Today hospice care focuses on making a person’s final days as healing and rewarding as possible. Hospice, of course, focuses on making the process of dying as pain free as possible, but it goes well beyond that and also works to ensure that dying people have the opportunity to resolve life-long issues and to have tremendous realizations that lead to a more fulfilling life as well as a calm and dignified death. We can start that process before we are actually dying however. We can start it right now. I have listed some of the best books on hospice care I have read in the section of this blog called “Books I Have Loved.”
As we approach the final fifteen percent of our lives, we are going to experience the deaths of many friends and loved ones. We are also going to have to confront the approach of our own death. I highly recommend studying books on hospice care that describe some of the wonderful ways hospice workers can give care to dying people. My own fear of death and my fear of being unable to properly care for a dying person diminished greatly when I read some of the amazing stories told in the following books: Dying Well; Final Gifts; Final Journeys; Perfect Endings; and Wisdom of Dying. I learned from these books that this final stage of life can be wonderful and amazingly fulfilling. Those of us in the final fifteen percent of life may have fifteen or twenty years (or more) left before we leave this world, but we have friends and loved ones who don’t have that long and we need to learn how to help care for them and how to ultimately make certain that we receive good care when it is our turn to go. And, yes, I am going to have to file this posting under the category called “My Children Think I’m Morbid,” but I feel I am just a practical person who recognizes the inevitability of the fact that life here on Earth does come to an end at some point. I am determined to make the most of the remaining time I am here and to try to help others do the same.

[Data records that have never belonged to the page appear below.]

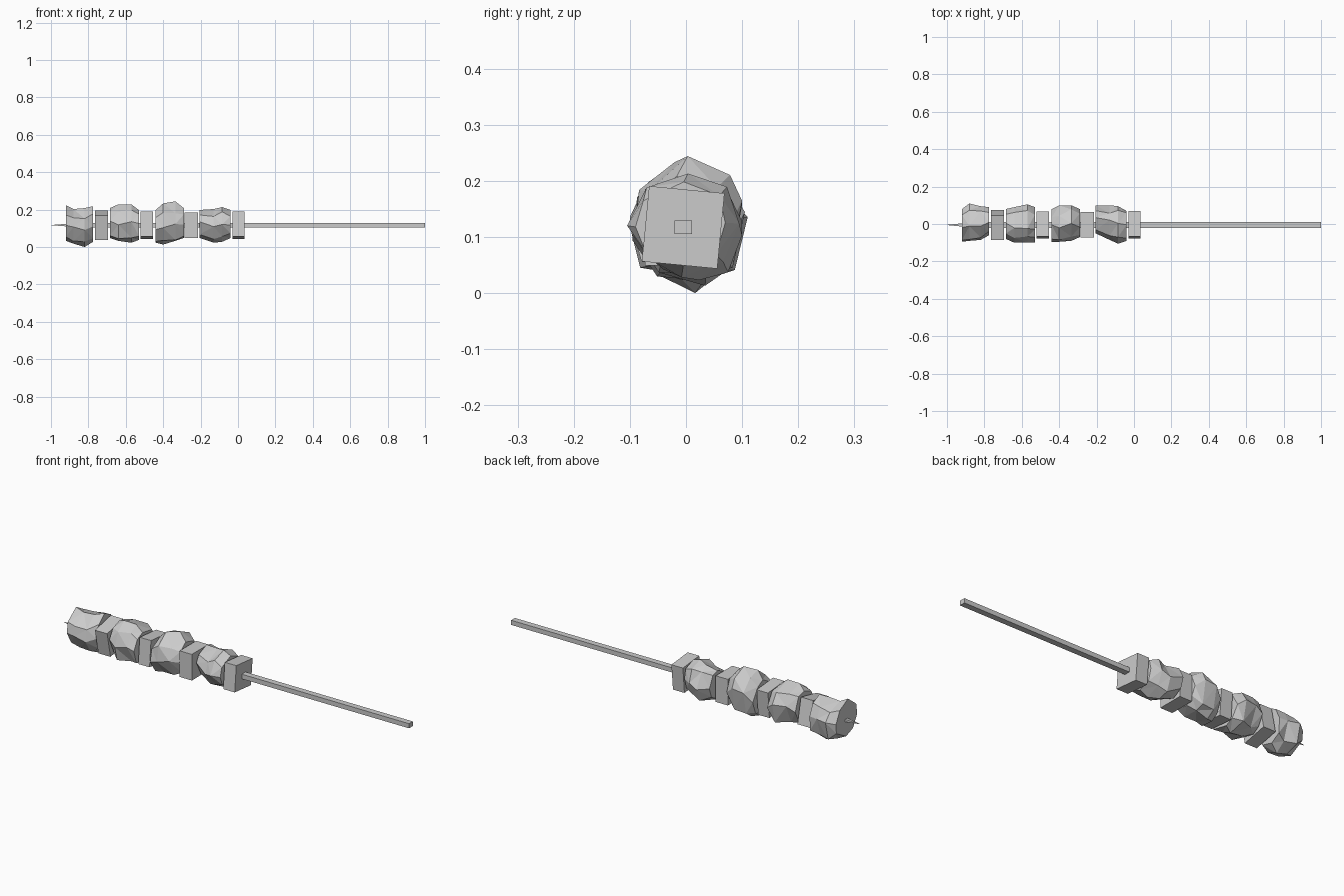
import bpy, bmesh, math, random

if "Cube" in bpy.data.objects:
    bpy.data.objects.remove(bpy.data.objects["Cube"])

random.seed(4)
CY, CZ = -0.005, 0.119          # axis of the skewer

grey = bpy.data.materials.new("plain grey")
grey.diffuse_color = (0.6, 0.6, 0.6, 1)
grey.use_nodes = True
grey.node_tree.nodes["Principled BSDF"].inputs["Base Color"].default_value = grey.diffuse_color


def finish(name, bm):
    bmesh.ops.recalc_face_normals(bm, faces=bm.faces)
    me = bpy.data.meshes.new(name)
    bm.to_mesh(me)
    bm.free()
    me.materials.append(grey)
    ob = bpy.data.objects.new(name, me)
    bpy.context.collection.objects.link(ob)
    return ob


def loft(name, rings, triangles=False):
    """Join rings of points along x and close both ends."""
    bm = bmesh.new()
    rows = [[bm.verts.new(p) for p in ring] for ring in rings]
    n = len(rows[0])
    sides = []
    for a, b in zip(rows, rows[1:]):
        for i in range(n):
            j = (i + 1) % n
            sides.append(bm.faces.new((a[i], a[j], b[j], b[i])))
    if triangles:
        bmesh.ops.triangulate(bm, faces=sides, quad_method='SHORT_EDGE')
    bm.faces.new(rows[0])
    bm.faces.new(rows[-1])
    return finish(name, bm)


def square(x, hy, hz, turn=0):
    """Rectangular ring around the skewer axis, turned about x."""
    c, s = math.cos(math.radians(turn)), math.sin(math.radians(turn))
    corners = [(-hy, -hz), (hy, -hz), (hy, hz), (-hy, hz)]
    return [(x, CY + y * c - z * s, CZ + y * s + z * c) for y, z in corners]


def rough_ring(x, z0, z1, y0, y1, phase, n=8):
    """Irregular ring fitted to the given limits."""
    pts = []
    for i in range(n):
        a = phase + (i + random.uniform(-0.22, 0.22)) * math.tau / n
        r = random.uniform(0.9, 1.08)
        pts.append((r * math.cos(a), r * math.sin(a)))
    ly, hy = min(p[0] for p in pts), max(p[0] for p in pts)
    lz, hz = min(p[1] for p in pts), max(p[1] for p in pts)
    return [(x, y0 + (y - ly) / (hy - ly) * (y1 - y0),
             z0 + (z - lz) / (hz - lz) * (z1 - z0)) for y, z in pts]


# Skewer rod with a sharpened tip
loft("skewer_rod", [square(-0.998, 0.0008, 0.0006), square(-0.85, 0.0155, 0.012),
                    square(1.0, 0.0155, 0.012)])

# Square vegetable slices: start, end, half size, turn
for i, (xa, xb, h, turn) in enumerate([(-0.765, -0.695, 0.067, 12),
                                       (-0.52, -0.455, 0.0675, -5),
                                       (-0.285, -0.215, 0.068, 0),
                                       (-0.03, 0.036, 0.0675, -5.5)]):
    loft(f"square_slice_{i + 1}", [square(xa, h, h, turn), square(xb, h, h, turn)])

# Rough meat chunks: x, bottom, top, front, back at each station
chunks = [
    [(-0.92, .035, .225, -.095, .08), (-0.88, .02, .205, -.09, .11),
     (-0.82, .002, .21, -.085, .095), (-0.775, .03, .22, -.06, .09)],
    [(-0.685, .05, .21, -.08, .08), (-0.64, .035, .23, -.10, .09),
     (-0.57, .025, .23, -.10, .105), (-0.53, .04, .20, -.10, .09)],
    [(-0.44, .025, .20, -.095, .08), (-0.40, .015, .235, -.095, .10),
     (-0.335, .035, .246, -.09, .10), (-0.29, .05, .21, -.07, .08)],
    [(-0.205, .05, .20, -.05, .10), (-0.13, .025, .205, -.085, .10),
     (-0.085, .03, .215, -.105, .095), (-0.04, .05, .20, -.09, .07)],
]
for i, stations in enumerate(chunks):
    phase = random.uniform(0, 0.7)
    loft(f"meat_chunk_{i + 1}", [rough_ring(*s, phase) for s in stations], True)

# Rest the lowest point on the ground
obs = list(bpy.context.collection.objects)
low = min(v.co.z for o in obs for v in o.data.vertices)
for o in obs:
    for v in o.data.vertices:
        v.co.z -= low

I called this post The Dark Side of Caregiving because I got the idea for researching and writing it when I was having a particularly bad day as a caregiver. On the day I decided to write this post, I was feeling isolated by my husband’s house-bound condition; I was feeling discouraged about my care giving skills; and I was depressed because I saw no end to the stress of providing care. When I made the decision to address this “dark side,” and began the process of doing some research and beginning to try to express my feelings on the subject, of course, my depression began to lift. As I thought back to a lifetime of giving and receiving care, I had many realizations about what had gone wrong but also about what had gone right. My perspective on the issues returned and the feeling of isolation also lifted as I began to communicate with others through my writing. I would love to hear from others about their experiences and how they lift their own spirits when the dark side overwhelms them.